(SUPPLIED RECORDS begins)
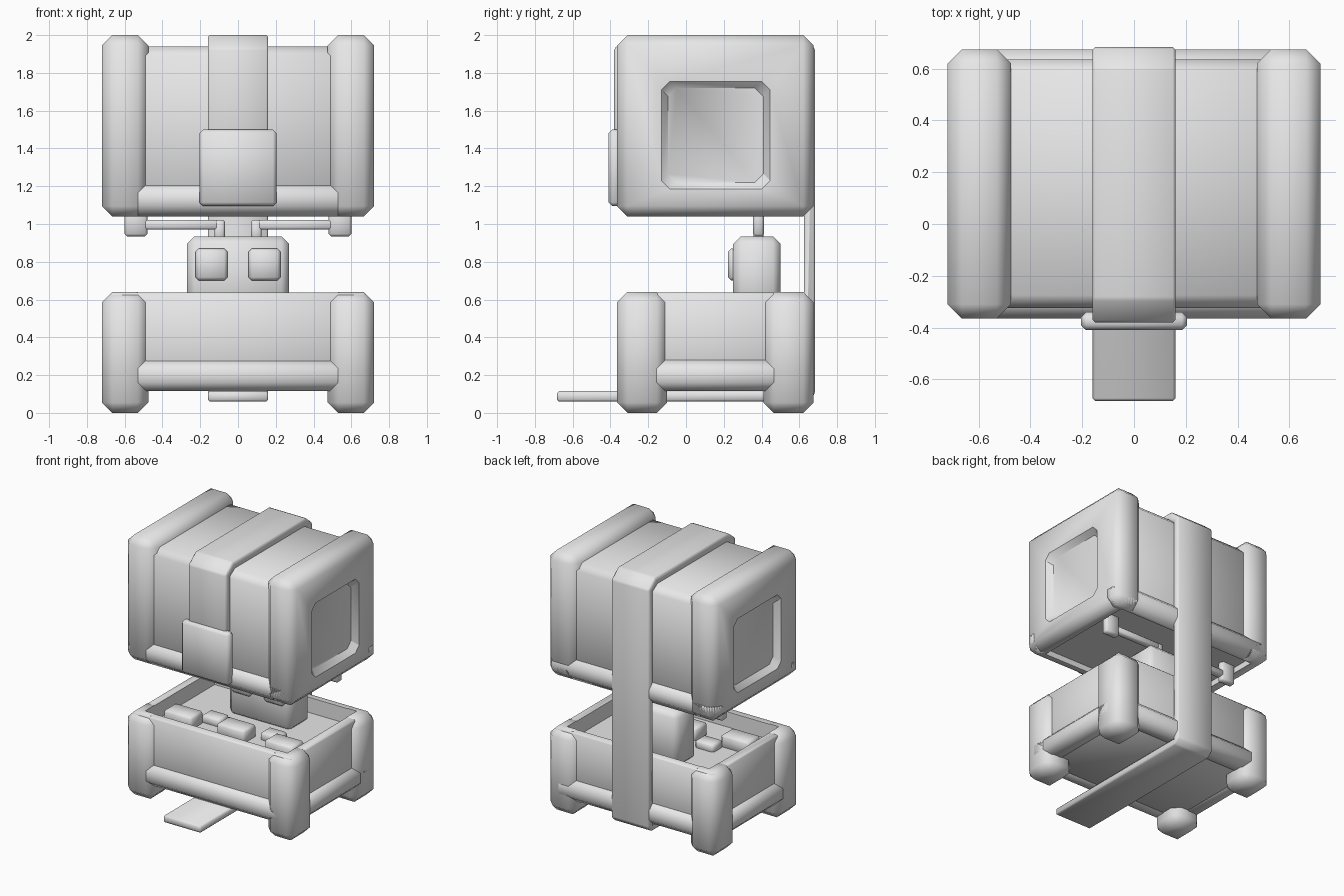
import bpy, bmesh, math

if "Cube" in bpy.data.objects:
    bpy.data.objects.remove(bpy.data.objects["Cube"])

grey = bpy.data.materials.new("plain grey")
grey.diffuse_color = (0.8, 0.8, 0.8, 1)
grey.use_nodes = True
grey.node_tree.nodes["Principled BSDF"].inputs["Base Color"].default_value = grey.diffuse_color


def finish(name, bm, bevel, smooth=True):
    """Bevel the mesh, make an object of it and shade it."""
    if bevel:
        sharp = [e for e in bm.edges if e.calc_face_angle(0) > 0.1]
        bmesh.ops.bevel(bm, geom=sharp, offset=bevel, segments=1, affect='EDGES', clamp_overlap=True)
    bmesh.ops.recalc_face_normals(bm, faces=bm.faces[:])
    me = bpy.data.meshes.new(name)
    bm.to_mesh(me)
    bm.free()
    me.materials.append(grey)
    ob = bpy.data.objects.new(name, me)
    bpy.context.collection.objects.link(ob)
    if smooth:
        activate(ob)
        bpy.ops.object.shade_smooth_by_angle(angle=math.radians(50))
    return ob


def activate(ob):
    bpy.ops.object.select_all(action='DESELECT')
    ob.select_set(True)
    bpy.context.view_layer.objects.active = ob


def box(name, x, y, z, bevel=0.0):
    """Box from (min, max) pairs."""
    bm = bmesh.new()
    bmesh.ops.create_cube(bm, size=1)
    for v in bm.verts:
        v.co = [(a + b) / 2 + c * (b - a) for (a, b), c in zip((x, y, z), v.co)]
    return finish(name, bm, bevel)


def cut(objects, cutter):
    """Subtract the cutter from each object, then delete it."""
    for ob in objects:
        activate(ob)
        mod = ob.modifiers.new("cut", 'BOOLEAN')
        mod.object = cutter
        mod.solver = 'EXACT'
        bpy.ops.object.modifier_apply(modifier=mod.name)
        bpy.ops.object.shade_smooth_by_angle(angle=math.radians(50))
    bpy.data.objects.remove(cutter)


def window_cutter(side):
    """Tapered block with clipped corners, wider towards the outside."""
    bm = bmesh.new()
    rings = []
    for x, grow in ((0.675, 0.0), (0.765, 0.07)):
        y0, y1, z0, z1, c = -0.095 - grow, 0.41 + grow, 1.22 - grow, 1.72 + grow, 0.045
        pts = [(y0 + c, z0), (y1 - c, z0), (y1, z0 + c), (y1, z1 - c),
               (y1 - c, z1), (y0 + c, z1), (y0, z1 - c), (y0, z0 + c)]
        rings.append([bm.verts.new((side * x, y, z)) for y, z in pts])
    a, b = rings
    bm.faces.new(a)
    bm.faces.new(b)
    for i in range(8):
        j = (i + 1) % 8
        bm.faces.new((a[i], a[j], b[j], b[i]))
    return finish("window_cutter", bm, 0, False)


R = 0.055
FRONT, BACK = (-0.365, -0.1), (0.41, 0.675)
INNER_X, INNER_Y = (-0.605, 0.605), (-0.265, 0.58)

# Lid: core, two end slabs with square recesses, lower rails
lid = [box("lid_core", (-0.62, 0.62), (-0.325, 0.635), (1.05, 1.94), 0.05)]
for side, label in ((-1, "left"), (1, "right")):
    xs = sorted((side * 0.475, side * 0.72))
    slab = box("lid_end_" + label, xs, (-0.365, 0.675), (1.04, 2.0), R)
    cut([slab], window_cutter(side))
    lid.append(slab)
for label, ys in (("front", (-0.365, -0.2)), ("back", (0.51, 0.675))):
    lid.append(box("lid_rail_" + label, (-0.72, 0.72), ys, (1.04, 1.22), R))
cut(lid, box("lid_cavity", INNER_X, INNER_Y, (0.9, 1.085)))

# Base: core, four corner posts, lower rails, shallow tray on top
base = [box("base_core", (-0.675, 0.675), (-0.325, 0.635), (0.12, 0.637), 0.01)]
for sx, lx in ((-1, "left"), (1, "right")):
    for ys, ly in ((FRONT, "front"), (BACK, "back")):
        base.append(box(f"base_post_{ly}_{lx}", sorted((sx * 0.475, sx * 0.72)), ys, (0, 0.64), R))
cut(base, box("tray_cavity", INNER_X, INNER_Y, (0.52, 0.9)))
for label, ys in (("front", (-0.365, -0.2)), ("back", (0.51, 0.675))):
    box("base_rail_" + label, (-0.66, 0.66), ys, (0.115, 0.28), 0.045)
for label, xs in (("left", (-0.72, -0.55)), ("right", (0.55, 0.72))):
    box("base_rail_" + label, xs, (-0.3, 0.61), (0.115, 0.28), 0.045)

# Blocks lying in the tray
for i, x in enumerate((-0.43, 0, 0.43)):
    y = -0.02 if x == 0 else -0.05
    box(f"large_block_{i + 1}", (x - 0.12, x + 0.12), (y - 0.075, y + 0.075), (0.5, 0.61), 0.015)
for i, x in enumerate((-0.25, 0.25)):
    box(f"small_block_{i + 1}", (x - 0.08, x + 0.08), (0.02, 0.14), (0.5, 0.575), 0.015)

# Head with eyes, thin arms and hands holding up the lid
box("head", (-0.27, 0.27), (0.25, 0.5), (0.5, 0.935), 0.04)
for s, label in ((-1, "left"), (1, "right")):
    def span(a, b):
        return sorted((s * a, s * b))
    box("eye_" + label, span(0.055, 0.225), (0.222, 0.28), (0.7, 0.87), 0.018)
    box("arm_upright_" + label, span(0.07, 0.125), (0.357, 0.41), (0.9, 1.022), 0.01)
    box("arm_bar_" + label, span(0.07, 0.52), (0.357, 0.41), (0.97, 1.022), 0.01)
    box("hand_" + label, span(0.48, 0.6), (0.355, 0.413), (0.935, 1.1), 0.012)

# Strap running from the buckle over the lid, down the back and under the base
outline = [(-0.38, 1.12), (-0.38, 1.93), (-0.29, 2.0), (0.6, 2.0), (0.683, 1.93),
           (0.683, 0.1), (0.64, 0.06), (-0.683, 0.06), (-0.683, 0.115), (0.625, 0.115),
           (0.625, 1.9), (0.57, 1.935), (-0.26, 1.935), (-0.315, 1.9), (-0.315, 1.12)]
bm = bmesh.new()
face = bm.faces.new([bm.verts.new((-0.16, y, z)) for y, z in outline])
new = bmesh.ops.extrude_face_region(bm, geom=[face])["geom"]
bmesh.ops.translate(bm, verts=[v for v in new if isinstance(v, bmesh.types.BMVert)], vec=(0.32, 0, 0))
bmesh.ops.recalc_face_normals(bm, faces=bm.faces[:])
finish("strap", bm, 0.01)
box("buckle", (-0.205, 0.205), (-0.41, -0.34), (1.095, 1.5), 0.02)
(SUPPLIED RECORDS ends)
PROBLEM REQUIREMENTS: Output nothing but the records above, word for word, with the pictures removed.

EXPECTED ANSWER:
import bpy, bmesh, math

if "Cube" in bpy.data.objects:
    bpy.data.objects.remove(bpy.data.objects["Cube"])

grey = bpy.data.materials.new("plain grey")
grey.diffuse_color = (0.8, 0.8, 0.8, 1)
grey.use_nodes = True
grey.node_tree.nodes["Principled BSDF"].inputs["Base Color"].default_value = grey.diffuse_color


def finish(name, bm, bevel, smooth=True):
    """Bevel the mesh, make an object of it and shade it."""
    if bevel:
        sharp = [e for e in bm.edges if e.calc_face_angle(0) > 0.1]
        bmesh.ops.bevel(bm, geom=sharp, offset=bevel, segments=1, affect='EDGES', clamp_overlap=True)
    bmesh.ops.recalc_face_normals(bm, faces=bm.faces[:])
    me = bpy.data.meshes.new(name)
    bm.to_mesh(me)
    bm.free()
    me.materials.append(grey)
    ob = bpy.data.objects.new(name, me)
    bpy.context.collection.objects.link(ob)
    if smooth:
        activate(ob)
        bpy.ops.object.shade_smooth_by_angle(angle=math.radians(50))
    return ob


def activate(ob):
    bpy.ops.object.select_all(action='DESELECT')
    ob.select_set(True)
    bpy.context.view_layer.objects.active = ob


def box(name, x, y, z, bevel=0.0):
    """Box from (min, max) pairs."""
    bm = bmesh.new()
    bmesh.ops.create_cube(bm, size=1)
    for v in bm.verts:
        v.co = [(a + b) / 2 + c * (b - a) for (a, b), c in zip((x, y, z), v.co)]
    return finish(name, bm, bevel)


def cut(objects, cutter):
    """Subtract the cutter from each object, then delete it."""
    for ob in objects:
        activate(ob)
        mod = ob.modifiers.new("cut", 'BOOLEAN')
        mod.object = cutter
        mod.solver = 'EXACT'
        bpy.ops.object.modifier_apply(modifier=mod.name)
        bpy.ops.object.shade_smooth_by_angle(angle=math.radians(50))
    bpy.data.objects.remove(cutter)


def window_cutter(side):
    """Tapered block with clipped corners, wider towards the outside."""
    bm = bmesh.new()
    rings = []
    for x, grow in ((0.675, 0.0), (0.765, 0.07)):
        y0, y1, z0, z1, c = -0.095 - grow, 0.41 + grow, 1.22 - grow, 1.72 + grow, 0.045
        pts = [(y0 + c, z0), (y1 - c, z0), (y1, z0 + c), (y1, z1 - c),
               (y1 - c, z1), (y0 + c, z1), (y0, z1 - c), (y0, z0 + c)]
        rings.append([bm.verts.new((side * x, y, z)) for y, z in pts])
    a, b = rings
    bm.faces.new(a)
    bm.faces.new(b)
    for i in range(8):
        j = (i + 1) % 8
        bm.faces.new((a[i], a[j], b[j], b[i]))
    return finish("window_cutter", bm, 0, False)


R = 0.055
FRONT, BACK = (-0.365, -0.1), (0.41, 0.675)
INNER_X, INNER_Y = (-0.605, 0.605), (-0.265, 0.58)

# Lid: core, two end slabs with square recesses, lower rails
lid = [box("lid_core", (-0.62, 0.62), (-0.325, 0.635), (1.05, 1.94), 0.05)]
for side, label in ((-1, "left"), (1, "right")):
    xs = sorted((side * 0.475, side * 0.72))
    slab = box("lid_end_" + label, xs, (-0.365, 0.675), (1.04, 2.0), R)
    cut([slab], window_cutter(side))
    lid.append(slab)
for label, ys in (("front", (-0.365, -0.2)), ("back", (0.51, 0.675))):
    lid.append(box("lid_rail_" + label, (-0.72, 0.72), ys, (1.04, 1.22), R))
cut(lid, box("lid_cavity", INNER_X, INNER_Y, (0.9, 1.085)))

# Base: core, four corner posts, lower rails, shallow tray on top
base = [box("base_core", (-0.675, 0.675), (-0.325, 0.635), (0.12, 0.637), 0.01)]
for sx, lx in ((-1, "left"), (1, "right")):
    for ys, ly in ((FRONT, "front"), (BACK, "back")):
        base.append(box(f"base_post_{ly}_{lx}", sorted((sx * 0.475, sx * 0.72)), ys, (0, 0.64), R))
cut(base, box("tray_cavity", INNER_X, INNER_Y, (0.52, 0.9)))
for label, ys in (("front", (-0.365, -0.2)), ("back", (0.51, 0.675))):
    box("base_rail_" + label, (-0.66, 0.66), ys, (0.115, 0.28), 0.045)
for label, xs in (("left", (-0.72, -0.55)), ("right", (0.55, 0.72))):
    box("base_rail_" + label, xs, (-0.3, 0.61), (0.115, 0.28), 0.045)

# Blocks lying in the tray
for i, x in enumerate((-0.43, 0, 0.43)):
    y = -0.02 if x == 0 else -0.05
    box(f"large_block_{i + 1}", (x - 0.12, x + 0.12), (y - 0.075, y + 0.075), (0.5, 0.61), 0.015)
for i, x in enumerate((-0.25, 0.25)):
    box(f"small_block_{i + 1}", (x - 0.08, x + 0.08), (0.02, 0.14), (0.5, 0.575), 0.015)

# Head with eyes, thin arms and hands holding up the lid
box("head", (-0.27, 0.27), (0.25, 0.5), (0.5, 0.935), 0.04)
for s, label in ((-1, "left"), (1, "right")):
    def span(a, b):
        return sorted((s * a, s * b))
    box("eye_" + label, span(0.055, 0.225), (0.222, 0.28), (0.7, 0.87), 0.018)
    box("arm_upright_" + label, span(0.07, 0.125), (0.357, 0.41), (0.9, 1.022), 0.01)
    box("arm_bar_" + label, span(0.07, 0.52), (0.357, 0.41), (0.97, 1.022), 0.01)
    box("hand_" + label, span(0.48, 0.6), (0.355, 0.413), (0.935, 1.1), 0.012)

# Strap running from the buckle over the lid, down the back and under the base
outline = [(-0.38, 1.12), (-0.38, 1.93), (-0.29, 2.0), (0.6, 2.0), (0.683, 1.93),
           (0.683, 0.1), (0.64, 0.06), (-0.683, 0.06), (-0.683, 0.115), (0.625, 0.115),
           (0.625, 1.9), (0.57, 1.935), (-0.26, 1.935), (-0.315, 1.9), (-0.315, 1.12)]
bm = bmesh.new()
face = bm.faces.new([bm.verts.new((-0.16, y, z)) for y, z in outline])
new = bmesh.ops.extrude_face_region(bm, geom=[face])["geom"]
bmesh.ops.translate(bm, verts=[v for v in new if isinstance(v, bmesh.types.BMVert)], vec=(0.32, 0, 0))
bmesh.ops.recalc_face_normals(bm, faces=bm.faces[:])
finish("strap", bm, 0.01)
box("buckle", (-0.205, 0.205), (-0.41, -0.34), (1.095, 1.5), 0.02)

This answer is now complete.